Our first duty at Shamrock Appraisals, Inc. is to inspect the property to ascertain its true status. We must see features first hand, such as the number of bedrooms and bathrooms, the location, living areas, etc, to ensure they really exist and are in the condition a typical person would expect them to be. The inspection often includes a sketch of the house, ensuring the square footage is correct and illustrating the layout of the property. Most importantly, we look for any obvious amenities - or defects - that would have an impact on the value of the house.

Back at the office, we use two or three approaches to determining the value of the property: a paired sales analysis, a replacement cost calculation, and an income approach when rental properties are prevalent.

Replacement Cost

Here, we use information on local building costs, labor rates and other elements to ascertain how much it would cost to construct a property similar to the one being appraised. This figure commonly sets the maximum on what a property would sell for. The cost approach is also the least used method.

Sales Comparison
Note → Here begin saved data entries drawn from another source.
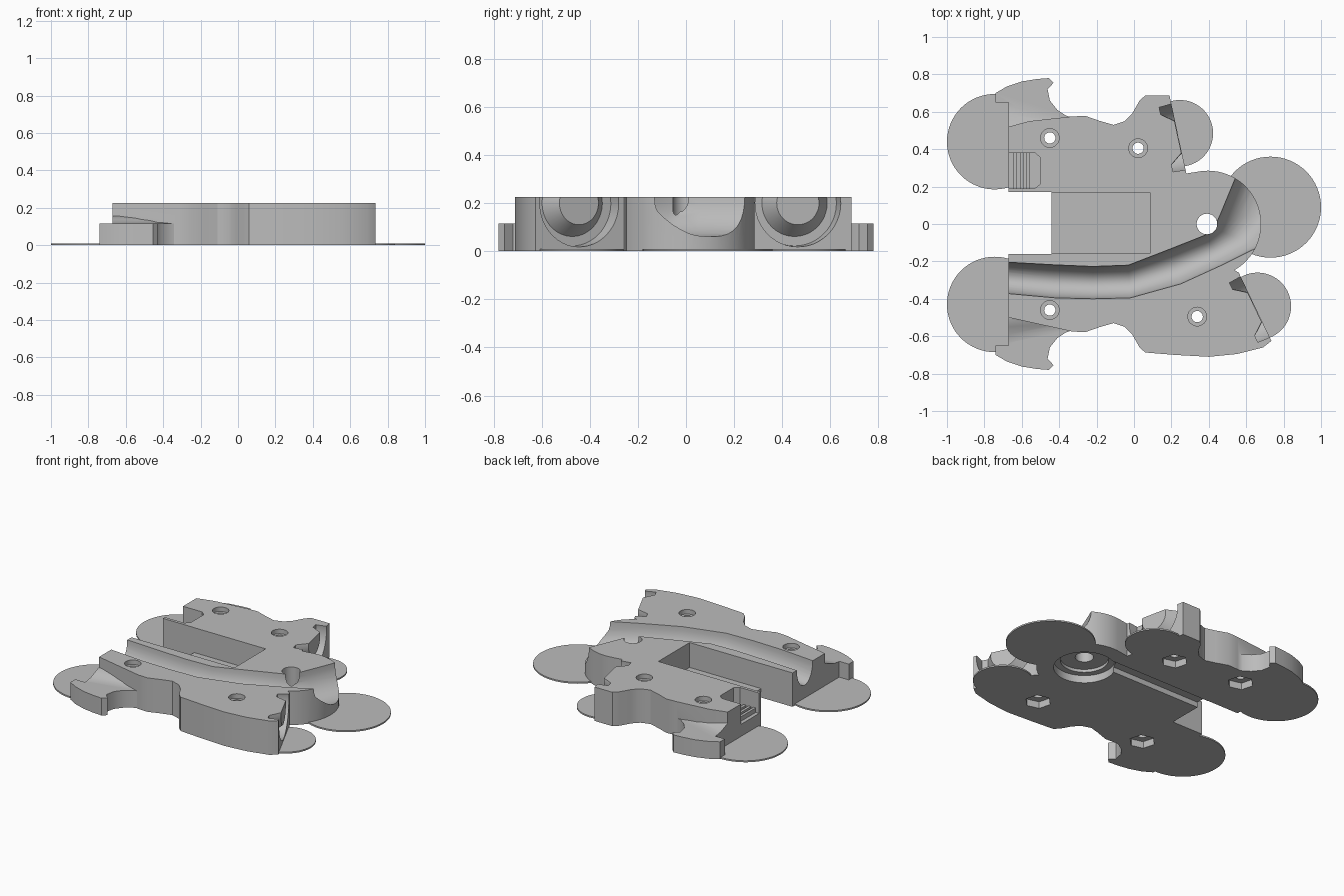
import bpy, bmesh, math
from mathutils import Vector

if "Cube" in bpy.data.objects:
    bpy.data.objects.remove(bpy.data.objects["Cube"], do_unlink=True)

H = 0.225
grey = bpy.data.materials.new("plain grey")
grey.use_nodes = True
grey.diffuse_color = (0.5, 0.5, 0.5, 1)
grey.node_tree.nodes["Principled BSDF"].inputs["Base Color"].default_value = (0.5, 0.5, 0.5, 1)


def finish(name, bm):
    bmesh.ops.recalc_face_normals(bm, faces=bm.faces)
    me = bpy.data.meshes.new(name)
    bm.to_mesh(me)
    bm.free()
    me.materials.append(grey)
    ob = bpy.data.objects.new(name, me)
    bpy.context.collection.objects.link(ob)
    return ob


def loft(name, rings):
    """Closed solid through a series of equal-sized point rings."""
    bm = bmesh.new()
    vs = [[bm.verts.new(p) for p in ring] for ring in rings]
    n = len(vs[0])
    for a, b in zip(vs, vs[1:]):
        for i in range(n):
            bm.faces.new((a[i], a[(i + 1) % n], b[(i + 1) % n], b[i]))
    bm.faces.new(vs[0])
    bm.faces.new(vs[-1])
    return finish(name, bm)


def prism(name, pts, z0, z1):
    return loft(name, [[(x, y, z) for x, y in pts] for z in (z0, z1)])


def box(name, x0, x1, y0, y1, z0, z1):
    return prism(name, [(x0, y0), (x1, y0), (x1, y1), (x0, y1)], z0, z1)


def cone(name, base, axis, r0, r1, length, sides=48):
    base, axis = Vector(base), Vector(axis).normalized()
    u = axis.orthogonal().normalized()
    v = axis.cross(u)
    ang = [2 * math.pi * i / sides for i in range(sides)]
    return loft(name, [[base + axis * d + (u * math.cos(a) + v * math.sin(a)) * r for a in ang]
                       for r, d in ((r0, 0), (r1, length))])


def combine(target, tool, op="DIFFERENCE"):
    mod = target.modifiers.new("bool", "BOOLEAN")
    mod.operation, mod.object, mod.solver = op, tool, "EXACT"
    bpy.context.view_layer.objects.active = target
    bpy.ops.object.modifier_apply(modifier=mod.name)
    bpy.data.objects.remove(tool, do_unlink=True)


def smooth(ob):
    bpy.ops.object.select_all(action="DESELECT")
    ob.select_set(True)
    bpy.context.view_layer.objects.active = ob
    bpy.ops.object.shade_smooth_by_angle(angle=math.radians(28))


# Main plate: waisted sides, rounded lobe, two slanted ends
waist = [(-.33, .575), (-.26, .578), (-.18, .55), (-.11, .53), (-.05, .55),
         (-.01, .59), (.03, .66), (.06, .687)]
back = [(-.67, .52), (-.56, .55)] + waist + [(.19, .687), (.28, .27)]
lobe = [(.395 + .285 * math.cos(math.radians(a)), .285 * math.sin(math.radians(a)))
        for a in range(96, -62, -6)]
front = [(.56, -.26), (.735, -.625), (.69, -.66), (.55, -.695), (.40, -.71), (.22, -.7)]
front += [(x, -y) for x, y in reversed(waist)] + [(-.67, -.50)]
notch = [(-.67, -.16), (-.44, -.16), (-.44, .17), (-.67, .17)]
body = prism("body", back + lobe + front + notch, 0, H)

# Low hooked ears with a curved web up to the plate
ear = [(-.67, .45), (-.67, .65), (-.74, .65), (-.74, .70), (-.68, .735), (-.60, .762),
       (-.52, .775), (-.455, .78), (-.43, .755), (-.462, .72), (-.45, .66), (-.41, .61),
       (-.365, .58), (-.32, .565), (-.32, .45)]
for s in (1, -1):
    combine(body, prism("ear", [(x, y * s) for x, y in ear], 0, .115), "UNION")
    web = [(.45, .02), (.64, .02), (.64, .114), (.59, .122), (.55, .138), (.51, .155), (.45, .155)]
    combine(body, loft("web", [[(-.67, y * s, z) for y, z in web],
                               [(-.33, (.45 + (y - .45) * .62) * s, z) for y, z in web]]), "UNION")

# Curved groove sweeping across the top and out through the lobe
path = [((-.75, -.2), (-.75, -.365), .13), ((-.43, -.218), (-.42, -.395), .13),
        ((-.22, -.227), (-.22, -.4), .13), ((-.03, -.22), (-.02, -.395), .13),
        ((.19, -.135), (.25, -.32), .135), ((.38, -.06), (.48, -.215), .145),
        ((.43, -.02), (.66, -.125), .155), ((.465, .06), (.8, .02), .165),
        ((.56, .29), (.86, .2), .165)]
rings = []
for a, b, depth in path:
    a, b = Vector(a), Vector(b)
    ring = [(*a, H + .1)]
    for i in range(17):
        t = math.pi * i / 16
        p = a.lerp(b, .5 - .5 * math.cos(t))
        ring.append((*p, H - depth * math.sin(t)))
    rings.append(ring + [(*b, H + .1)])
combine(body, loft("groove_cutter", rings))

# Central pocket, open to the notch
combine(body, box("pocket_cutter", -.5, .085, -.159, .169, .06, 1))

# Latch pocket with ribs on the back leg
latch = [(-.7, .19), (-.53, .19), (-.50, .215), (-.50, .355), (-.53, .38), (-.7, .38)]
combine(body, prism("latch_cutter", latch, .09, 1))
for x in (-.645, -.61, -.575):
    combine(body, box("latch_rib", x, x + .018, .18, .39, .08, .12), "UNION")

# Round sockets with conical hubs in the two slanted ends
for cx, cy, ax, ay in ((.235, .465, .97, .21), (.645, -.445, .9, .43)):
    c, d = Vector((cx, cy, .2)), Vector((ax, ay, 0)).normalized()
    combine(body, cone("socket_cutter", c - d * .065, d, .178, .19, .2))
    hub = cone("hub", c - d * .1, d, .165, .09, .1)
    combine(hub, box("hub_trim", -2, 2, -2, 2, H, 1))
    combine(body, hub, "UNION")

# Round foot pads under the corners
for x, y, r in ((-.745, .44, .255), (-.745, -.43, .255), (.73, .09, .27),
                (.245, .485, .178), (.66, -.44, .18)):
    combine(body, cone("pad", (x, y, 0), (0, 0, 1), r, r, .01, 64), "UNION")

# Screw holes with rims above and hexagonal nut recesses below
for x, y in ((-.45, .46), (.022, .405), (-.45, -.46), (.338, -.495)):
    combine(body, cone("hole_cutter", (x, y, -.1), (0, 0, 1), .03, .03, .5, 32))
    combine(body, cone("rim_cutter", (x, y, H - .03), (0, 0, 1), .05, .05, .1, 32))
    combine(body, cone("nut_cutter", (x, y, -.1), (0, 0, 1), .08, .08, .145, 6))

# Pivot hole with a wide recess below and a wire slot leading to the notch
px, py = .39, 0
combine(body, cone("pivot_cutter", (px, py, -.1), (0, 0, 1), .055, .055, .5))
combine(body, cone("recess_cutter", (px, py, -.05), (0, 0, 1), .185, .185, .1))
combine(body, box("slot_cutter", -.5, .32, .07, .168, -.1, .035))
combine(body, cone("recess_step_cutter", (px, py, .04), (0, 0, 1), .145, .145, .03))

smooth(body)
Appraisers get to know the subdivisions in which they work. They innately understand the value of specific features to the residents of that area. Then, the appraiser researches recent transactions in the neighborhood and finds properties which are 'comparable' to the real estate being appraised. Using knowledge of the value of certain items such as square footage, additional bathrooms, hardwood floors, fireplaces or view lots (just to name a few), we add or subtract from each comparable's sales price so that they are more accurately in line with the features of subject property.

  • For example, if the comparable property has an irrigation system and the subject does not, the appraiser may deduct the value of an irrigation system from the sales price of the comparable home.
  • If the subject has an extra half-bathroom and the comparable does not, the appraiser might add a certain amount to the comparable property.

An opinion of what the subject might sell for can only be determined once all differences between the comps and the subject have been evaluated. When it comes to associating a value with features of homes in Tuscaloosa and Tuscaloosa, Shamrock Appraisals, Inc. is second to none. The sales comparison approach to value is typically given the most consideration when an appraisal is for a real estate sale.

Valuation Using the Income Approach

A third method of valuing a house is sometimes employed when a neighborhood has a reasonable number of renter occupied properties. In this case, the amount of income the real estate produces is taken into consideration along with income produced by neighboring properties to determine the current value.

Coming Up With The Final Value

Examining the data from all approaches, the appraiser is then ready to put down an estimated market value for the subject property. Note: While the appraised value is probably the most reliable indication of what a property is worth, it probably will not be the price at which the property closes. Prices can always be driven up or down by extenuating circumstances like the motivation or urgency of a seller or 'bidding wars'. Regardless, the appraised value is often used as a guideline for lenders who don't want to loan a buyer more money than the property is actually worth. Here's what it all boils down to, an appraiser from Shamrock Appraisals, Inc. will guarantee you discover the most fair and balanced property value, so you can make wise real estate decisions.